_What is expected:_
Once you reach the line containing "const a = (i / 8) * Math.PI / 2;" in the entries below, write out that line and each one after it down to the line containing "add(unit, 'wheel', wheelGeometry(), 0, WHEEL_Y, WHEEL_Z);", exactly and with nothing added.

(Entries taken from a collection)
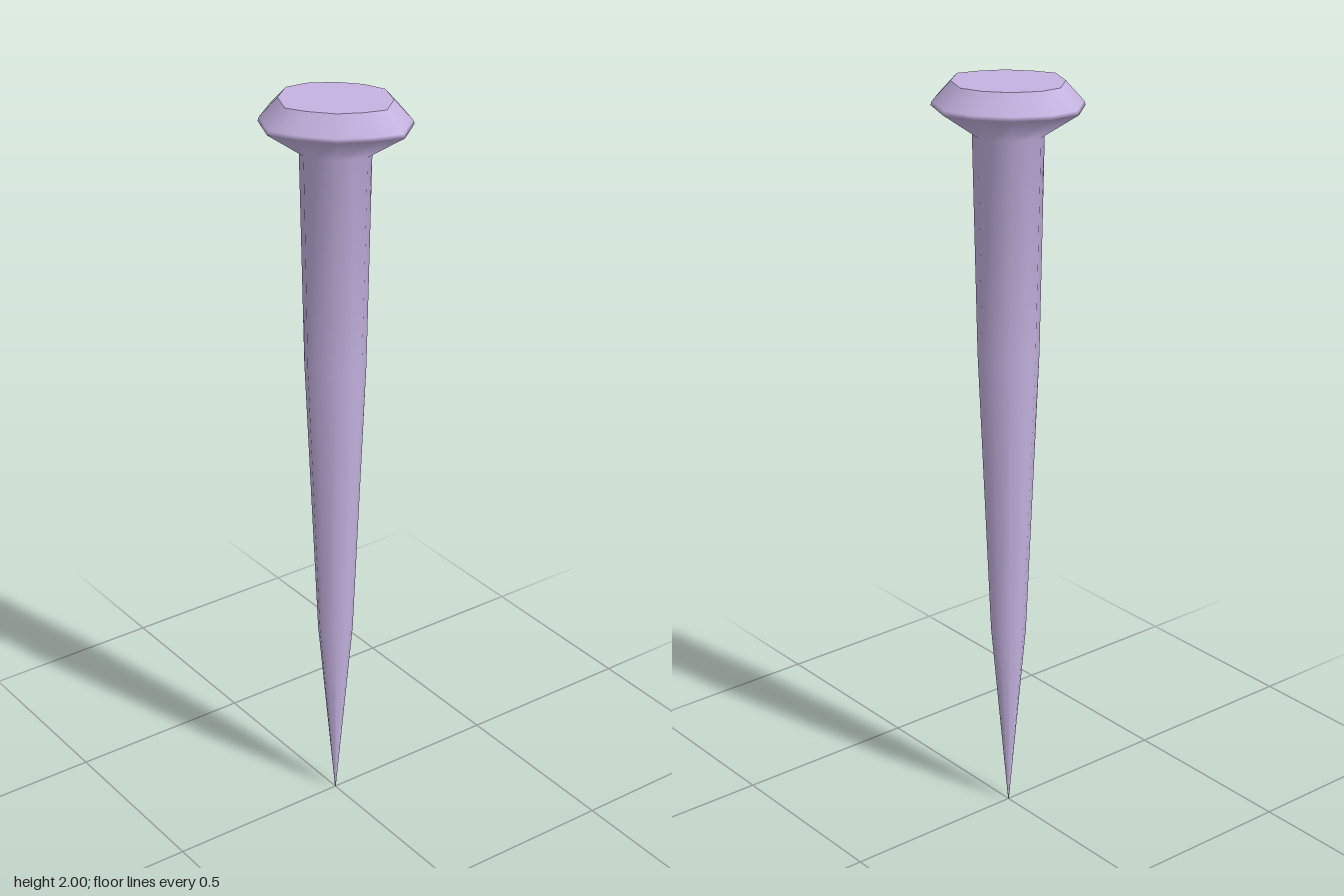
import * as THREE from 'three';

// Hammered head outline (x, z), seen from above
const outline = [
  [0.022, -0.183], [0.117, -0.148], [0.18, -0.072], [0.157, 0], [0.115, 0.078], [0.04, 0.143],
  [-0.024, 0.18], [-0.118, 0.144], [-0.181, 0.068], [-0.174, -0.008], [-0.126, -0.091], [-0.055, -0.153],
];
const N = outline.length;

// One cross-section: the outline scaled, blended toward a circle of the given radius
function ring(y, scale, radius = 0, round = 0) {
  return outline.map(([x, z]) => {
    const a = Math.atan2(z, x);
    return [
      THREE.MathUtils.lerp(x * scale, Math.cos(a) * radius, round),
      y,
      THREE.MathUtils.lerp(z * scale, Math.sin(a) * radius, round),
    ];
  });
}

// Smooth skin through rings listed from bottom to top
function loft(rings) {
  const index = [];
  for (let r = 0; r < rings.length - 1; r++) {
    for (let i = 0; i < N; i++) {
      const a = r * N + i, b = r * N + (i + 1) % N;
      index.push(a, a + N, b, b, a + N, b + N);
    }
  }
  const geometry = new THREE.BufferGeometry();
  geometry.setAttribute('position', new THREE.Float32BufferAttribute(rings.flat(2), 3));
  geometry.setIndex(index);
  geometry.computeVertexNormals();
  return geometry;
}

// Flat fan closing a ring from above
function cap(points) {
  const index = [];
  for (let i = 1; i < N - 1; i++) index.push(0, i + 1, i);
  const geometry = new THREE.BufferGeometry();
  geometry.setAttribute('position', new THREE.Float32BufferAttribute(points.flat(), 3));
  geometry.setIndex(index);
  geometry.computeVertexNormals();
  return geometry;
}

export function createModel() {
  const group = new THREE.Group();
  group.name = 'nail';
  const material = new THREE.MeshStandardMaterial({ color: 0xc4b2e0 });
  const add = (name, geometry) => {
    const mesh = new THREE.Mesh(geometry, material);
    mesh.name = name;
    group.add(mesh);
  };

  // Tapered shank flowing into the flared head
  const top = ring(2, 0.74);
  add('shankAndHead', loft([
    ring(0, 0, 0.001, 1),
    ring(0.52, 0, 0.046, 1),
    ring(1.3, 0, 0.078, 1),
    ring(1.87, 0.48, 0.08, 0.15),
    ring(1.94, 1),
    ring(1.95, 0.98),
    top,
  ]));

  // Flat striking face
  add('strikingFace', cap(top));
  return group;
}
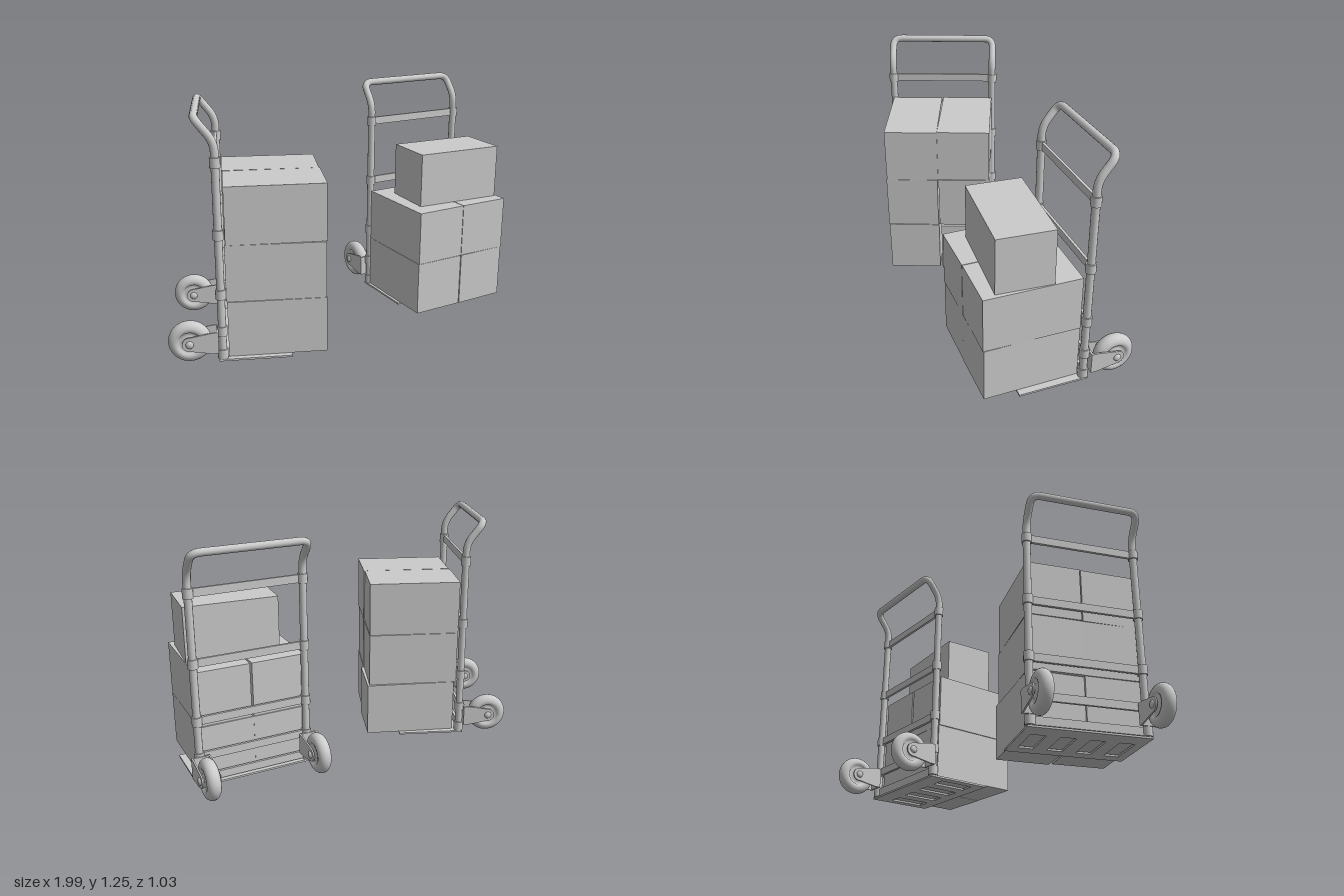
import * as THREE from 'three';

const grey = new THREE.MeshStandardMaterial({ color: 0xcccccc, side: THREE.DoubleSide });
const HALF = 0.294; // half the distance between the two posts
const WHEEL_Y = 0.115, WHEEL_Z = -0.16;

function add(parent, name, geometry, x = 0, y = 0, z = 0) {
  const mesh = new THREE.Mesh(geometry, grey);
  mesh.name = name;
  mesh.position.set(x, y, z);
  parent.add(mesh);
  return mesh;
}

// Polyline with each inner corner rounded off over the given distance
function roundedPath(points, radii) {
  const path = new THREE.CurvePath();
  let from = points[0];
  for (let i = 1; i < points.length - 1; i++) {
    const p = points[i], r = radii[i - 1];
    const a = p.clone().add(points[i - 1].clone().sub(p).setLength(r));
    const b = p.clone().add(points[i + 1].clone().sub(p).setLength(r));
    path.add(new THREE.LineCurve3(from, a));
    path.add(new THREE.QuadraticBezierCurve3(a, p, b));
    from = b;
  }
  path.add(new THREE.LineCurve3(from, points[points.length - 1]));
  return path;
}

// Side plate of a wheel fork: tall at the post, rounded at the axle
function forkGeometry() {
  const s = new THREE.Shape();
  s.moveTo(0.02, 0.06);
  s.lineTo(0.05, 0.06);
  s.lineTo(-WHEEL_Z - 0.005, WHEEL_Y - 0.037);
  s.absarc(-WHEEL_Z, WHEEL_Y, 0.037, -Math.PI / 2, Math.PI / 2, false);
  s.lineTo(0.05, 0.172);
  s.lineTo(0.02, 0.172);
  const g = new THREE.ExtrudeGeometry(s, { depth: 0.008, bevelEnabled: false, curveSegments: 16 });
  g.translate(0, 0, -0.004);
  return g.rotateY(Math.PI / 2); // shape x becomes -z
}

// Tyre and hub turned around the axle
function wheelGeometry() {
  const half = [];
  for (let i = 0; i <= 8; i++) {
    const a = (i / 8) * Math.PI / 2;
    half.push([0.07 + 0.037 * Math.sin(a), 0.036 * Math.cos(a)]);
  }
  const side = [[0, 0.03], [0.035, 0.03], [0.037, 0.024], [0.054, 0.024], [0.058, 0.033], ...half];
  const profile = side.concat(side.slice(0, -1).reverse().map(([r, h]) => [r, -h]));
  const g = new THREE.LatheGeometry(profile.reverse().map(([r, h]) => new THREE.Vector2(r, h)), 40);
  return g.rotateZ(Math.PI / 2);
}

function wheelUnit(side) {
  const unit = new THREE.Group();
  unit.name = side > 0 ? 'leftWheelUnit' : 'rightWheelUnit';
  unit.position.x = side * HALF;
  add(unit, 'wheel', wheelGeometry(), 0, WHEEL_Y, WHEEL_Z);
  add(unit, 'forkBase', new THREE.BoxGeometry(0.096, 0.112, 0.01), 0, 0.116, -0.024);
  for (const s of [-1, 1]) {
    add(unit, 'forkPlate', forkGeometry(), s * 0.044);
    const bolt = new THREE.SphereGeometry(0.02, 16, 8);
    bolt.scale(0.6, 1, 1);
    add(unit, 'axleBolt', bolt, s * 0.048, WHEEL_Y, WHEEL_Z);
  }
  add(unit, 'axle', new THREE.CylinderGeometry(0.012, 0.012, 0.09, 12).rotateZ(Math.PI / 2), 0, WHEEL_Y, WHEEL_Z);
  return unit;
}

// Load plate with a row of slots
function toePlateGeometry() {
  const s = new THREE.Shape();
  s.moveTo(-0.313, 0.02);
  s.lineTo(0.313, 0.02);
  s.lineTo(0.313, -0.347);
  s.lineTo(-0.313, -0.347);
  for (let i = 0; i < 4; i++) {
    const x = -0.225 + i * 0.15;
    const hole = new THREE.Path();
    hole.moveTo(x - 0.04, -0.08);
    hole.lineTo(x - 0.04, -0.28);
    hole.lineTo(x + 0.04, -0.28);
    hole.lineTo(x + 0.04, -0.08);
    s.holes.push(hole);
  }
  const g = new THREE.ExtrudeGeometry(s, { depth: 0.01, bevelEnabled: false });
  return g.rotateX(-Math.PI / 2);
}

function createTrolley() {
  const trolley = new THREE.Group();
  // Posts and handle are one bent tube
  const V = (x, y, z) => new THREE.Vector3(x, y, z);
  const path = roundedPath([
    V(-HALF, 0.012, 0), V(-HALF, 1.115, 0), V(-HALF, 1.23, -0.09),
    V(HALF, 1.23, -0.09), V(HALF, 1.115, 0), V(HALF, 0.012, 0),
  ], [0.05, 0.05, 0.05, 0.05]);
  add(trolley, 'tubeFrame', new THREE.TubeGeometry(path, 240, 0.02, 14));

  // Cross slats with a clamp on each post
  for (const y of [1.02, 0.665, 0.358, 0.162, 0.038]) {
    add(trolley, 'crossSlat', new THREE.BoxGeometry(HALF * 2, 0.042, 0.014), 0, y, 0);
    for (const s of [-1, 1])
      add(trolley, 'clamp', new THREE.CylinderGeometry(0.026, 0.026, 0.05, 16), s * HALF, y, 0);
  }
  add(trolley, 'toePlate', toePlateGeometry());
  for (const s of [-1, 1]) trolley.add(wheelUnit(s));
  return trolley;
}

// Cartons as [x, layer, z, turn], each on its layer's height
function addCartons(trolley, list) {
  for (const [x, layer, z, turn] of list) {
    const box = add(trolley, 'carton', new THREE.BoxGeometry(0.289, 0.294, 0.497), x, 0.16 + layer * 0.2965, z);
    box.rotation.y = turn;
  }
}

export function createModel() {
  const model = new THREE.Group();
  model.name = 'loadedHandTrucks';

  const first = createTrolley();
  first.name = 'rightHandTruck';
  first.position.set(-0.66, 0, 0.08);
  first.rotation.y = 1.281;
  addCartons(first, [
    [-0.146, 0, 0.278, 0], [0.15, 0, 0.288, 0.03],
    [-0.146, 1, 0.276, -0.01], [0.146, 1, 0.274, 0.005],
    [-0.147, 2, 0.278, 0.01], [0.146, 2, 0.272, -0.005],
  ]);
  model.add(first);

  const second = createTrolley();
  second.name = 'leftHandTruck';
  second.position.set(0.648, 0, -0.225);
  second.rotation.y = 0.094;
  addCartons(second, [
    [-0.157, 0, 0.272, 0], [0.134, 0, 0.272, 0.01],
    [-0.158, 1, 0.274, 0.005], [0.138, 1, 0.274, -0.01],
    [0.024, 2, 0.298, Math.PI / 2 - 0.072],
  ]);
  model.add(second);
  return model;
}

_Task output:_
    const a = (i / 8) * Math.PI / 2;
    half.push([0.07 + 0.037 * Math.sin(a), 0.036 * Math.cos(a)]);
  }
  const side = [[0, 0.03], [0.035, 0.03], [0.037, 0.024], [0.054, 0.024], [0.058, 0.033], ...half];
  const profile = side.concat(side.slice(0, -1).reverse().map(([r, h]) => [r, -h]));
  const g = new THREE.LatheGeometry(profile.reverse().map(([r, h]) => new THREE.Vector2(r, h)), 40);
  return g.rotateZ(Math.PI / 2);
}

function wheelUnit(side) {
  const unit = new THREE.Group();
  unit.name = side > 0 ? 'leftWheelUnit' : 'rightWheelUnit';
  unit.position.x = side * HALF;
  add(unit, 'wheel', wheelGeometry(), 0, WHEEL_Y, WHEEL_Z);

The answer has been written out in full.